[Work instruction] Unless it is a picture, every line from the start of the entries through the line with "m.use_nodes = True" must be retyped exactly.

[Saved data entries]
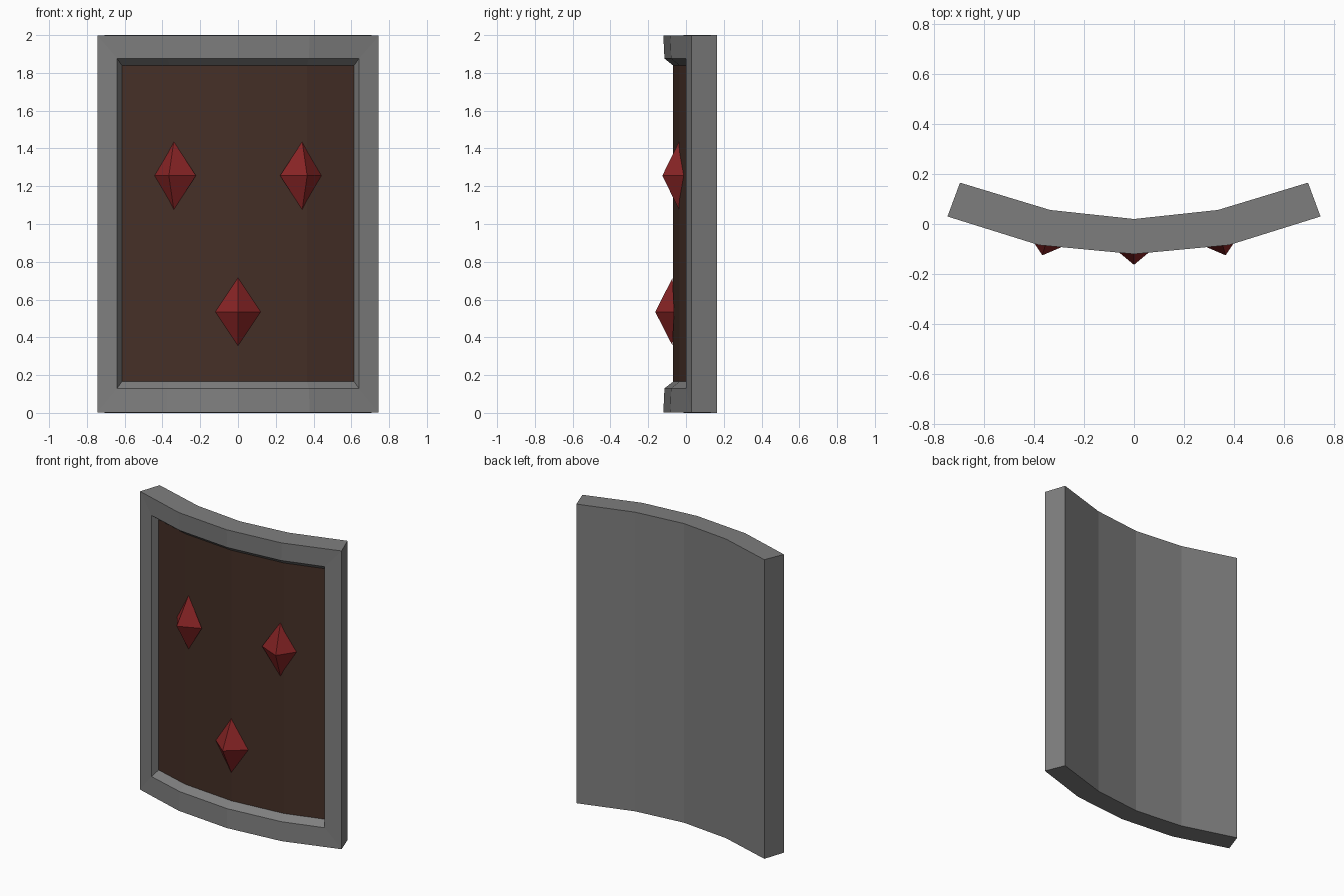
import bpy, bmesh, math
from mathutils import Matrix

if "Cube" in bpy.data.objects:
    bpy.data.objects.remove(bpy.data.objects["Cube"])


def material(name, rgb):
    m = bpy.data.materials.new(name)
    m.diffuse_color = (*rgb, 1)
    m.use_nodes = True
    m.node_tree.nodes["Principled BSDF"].inputs["Base Color"].default_value = m.diffuse_color
    return m


GREY = material("steel grey", (0.21, 0.21, 0.21))
BROWN = material("dark brown", (0.060, 0.029, 0.020))
RED = material("deep red", (0.25, 0.018, 0.019))


def finish(name, bm, mat):
    bmesh.ops.recalc_face_normals(bm, faces=bm.faces)
    me = bpy.data.meshes.new(name)
    bm.to_mesh(me)
    bm.free()
    me.materials.append(mat)
    ob = bpy.data.objects.new(name, me)
    bpy.context.collection.objects.link(ob)
    return ob


def ring(bm, half, z0, z1):
    """Closed curved outline: bottom left to right, then top right to left."""
    curve = [(-x, y) for x, y in reversed(half[1:])] + half
    pts = [(x, y, z0) for x, y in curve] + [(x, y, z1) for x, y in reversed(curve)]
    return [bm.verts.new(p) for p in pts]


def bridge(bm, a, b):
    n = len(a)
    for i in range(n):
        j = (i + 1) % n
        bm.faces.new((a[i], a[j], b[j], b[i]))


def cap(bm, r):
    for i in range(4):
        bm.faces.new((r[i], r[i + 1], r[8 - i], r[9 - i]))


# half curves (centre to right edge), seen from above
BACK = [(0, 0.02), (0.335, 0.056), (0.695, 0.165)]
FRONT = [(0, -0.12), (0.38, -0.084), (0.745, 0.03)]
RIM = [(0, -0.114), (0.375, -0.079), (0.64, 0.0)]
PANEL = [(0, -0.069), (0.365, -0.035), (0.615, 0.04)]
PANEL_Z = (0.165, 1.84)

# curved frame with back and sloped inner lip
bm = bmesh.new()
rings = [ring(bm, BACK, 0, 2), ring(bm, FRONT, 0.003, 1.997),
         ring(bm, RIM, 0.13, 1.876), ring(bm, PANEL, *PANEL_Z)]
for a, b in zip(rings, rings[1:]):
    bridge(bm, a, b)
cap(bm, rings[0])
finish("shield_frame", bm, GREY)

# recessed panel
bm = bmesh.new()
cap(bm, ring(bm, PANEL, *PANEL_Z))
panel = finish("shield_panel", bm, BROWN)
if panel.data.polygons[0].normal.y > 0:
    panel.data.flip_normals()


# diamond studs, each a four-sided pyramid pointing out of the panel
def stud(name, x, y, z, angle):
    bm = bmesh.new()
    base = [bm.verts.new(p) for p in
            [(-0.12, 0.008, 0), (0, 0, -0.18), (0.12, 0.008, 0), (0, 0, 0.18)]]
    tip = bm.verts.new((0, -0.092, 0))
    for i in range(4):
        bm.faces.new((base[i], base[(i + 1) % 4], tip))
    bm.faces.new(base)
    ob = finish(name, bm, RED)
    ob.matrix_world = Matrix.Translation((x, y, z)) @ Matrix.Rotation(angle, 4, 'Z')


stud("lower_stud", 0, -0.071, 0.535, 0)
for side, label in ((-1, "left"), (1, "right")):
    stud(label + "_upper_stud", side * 0.34, -0.037, 1.256, side * math.radians(16.5))
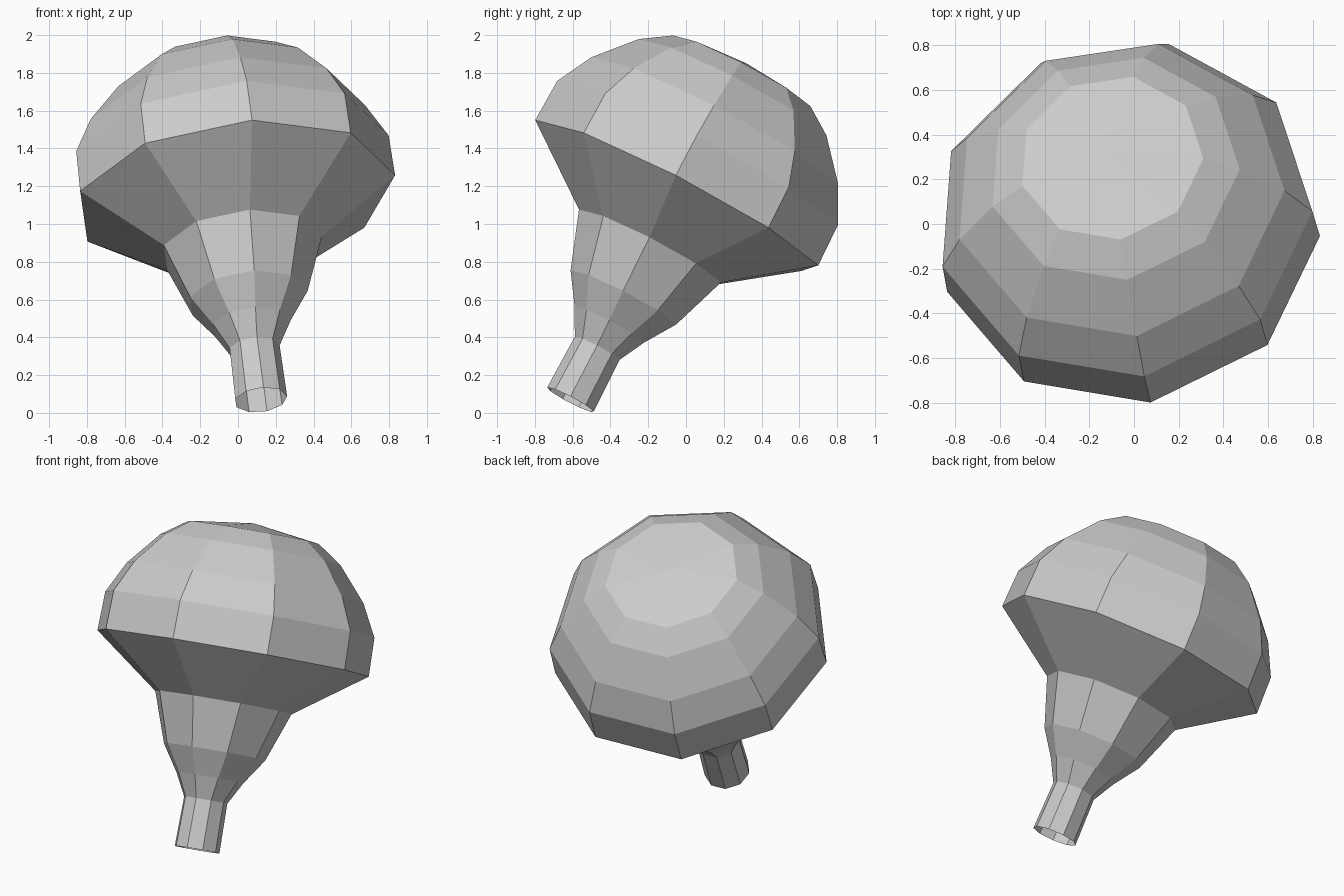
import bpy, bmesh
from math import cos, sin, radians
from mathutils import Vector, Matrix

cube = bpy.data.objects.get("Cube")
if cube:
    bpy.data.objects.remove(cube, do_unlink=True)

SIDES = 9

grey = bpy.data.materials.new("plain_grey")
grey.use_nodes = True
colour = (0.6, 0.6, 0.6, 1)
grey.diffuse_color = colour
grey.node_tree.nodes["Principled BSDF"].inputs["Base Color"].default_value = colour

# Tilted frame: axis of the body, its level sideways direction, and the rim centre
axis = Vector((-0.113, 0.46, 0.88)).normalized()
side = axis.cross(Vector((0, 0, 1))).normalized()
up = side.cross(axis)
frame = Matrix((up, side, axis)).transposed().to_4x4()
frame.translation = (-0.018, -0.048, 1.146)


def lathe(name, profile):
    """Faceted surface of revolution from (radius, height) pairs; radius 0 is a tip."""
    bm = bmesh.new()
    rings = []
    for r, h in profile:
        count = SIDES if r else 1
        rings.append([bm.verts.new(frame @ Vector((r * cos(a), r * sin(a), h)))
                      for a in (radians(-6 + 360 * i / SIDES) for i in range(count))])
    for low, high in zip(rings, rings[1:]):
        for i in range(SIDES):
            j = (i + 1) % SIDES
            if len(high) == 1:
                bm.faces.new((low[i], low[j], high[0]))
            else:
                bm.faces.new((low[i], low[j], high[j], high[i]))
    mesh = bpy.data.meshes.new(name)
    bm.to_mesh(mesh)
    bm.free()
    mesh.materials.append(grey)
    obj = bpy.data.objects.new(name, mesh)
    bpy.context.collection.objects.link(obj)
    return obj


# Hollow stem, open at the bottom, widening to the rim
lathe("stem", [(0.141, -1.223), (0.136, -0.916), (0.211, -0.776),
               (0.32, -0.615), (0.43, -0.309), (0.857, 0)])

# Rounded dome above the rim
lathe("dome", [(0.857, 0), (0.85, 0.24), (0.747, 0.437),
               (0.568, 0.642), (0.416, 0.745), (0, 0.8)])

[Exercise response]
import bpy, bmesh, math
from mathutils import Matrix

if "Cube" in bpy.data.objects:
    bpy.data.objects.remove(bpy.data.objects["Cube"])


def material(name, rgb):
    m = bpy.data.materials.new(name)
    m.diffuse_color = (*rgb, 1)
    m.use_nodes = True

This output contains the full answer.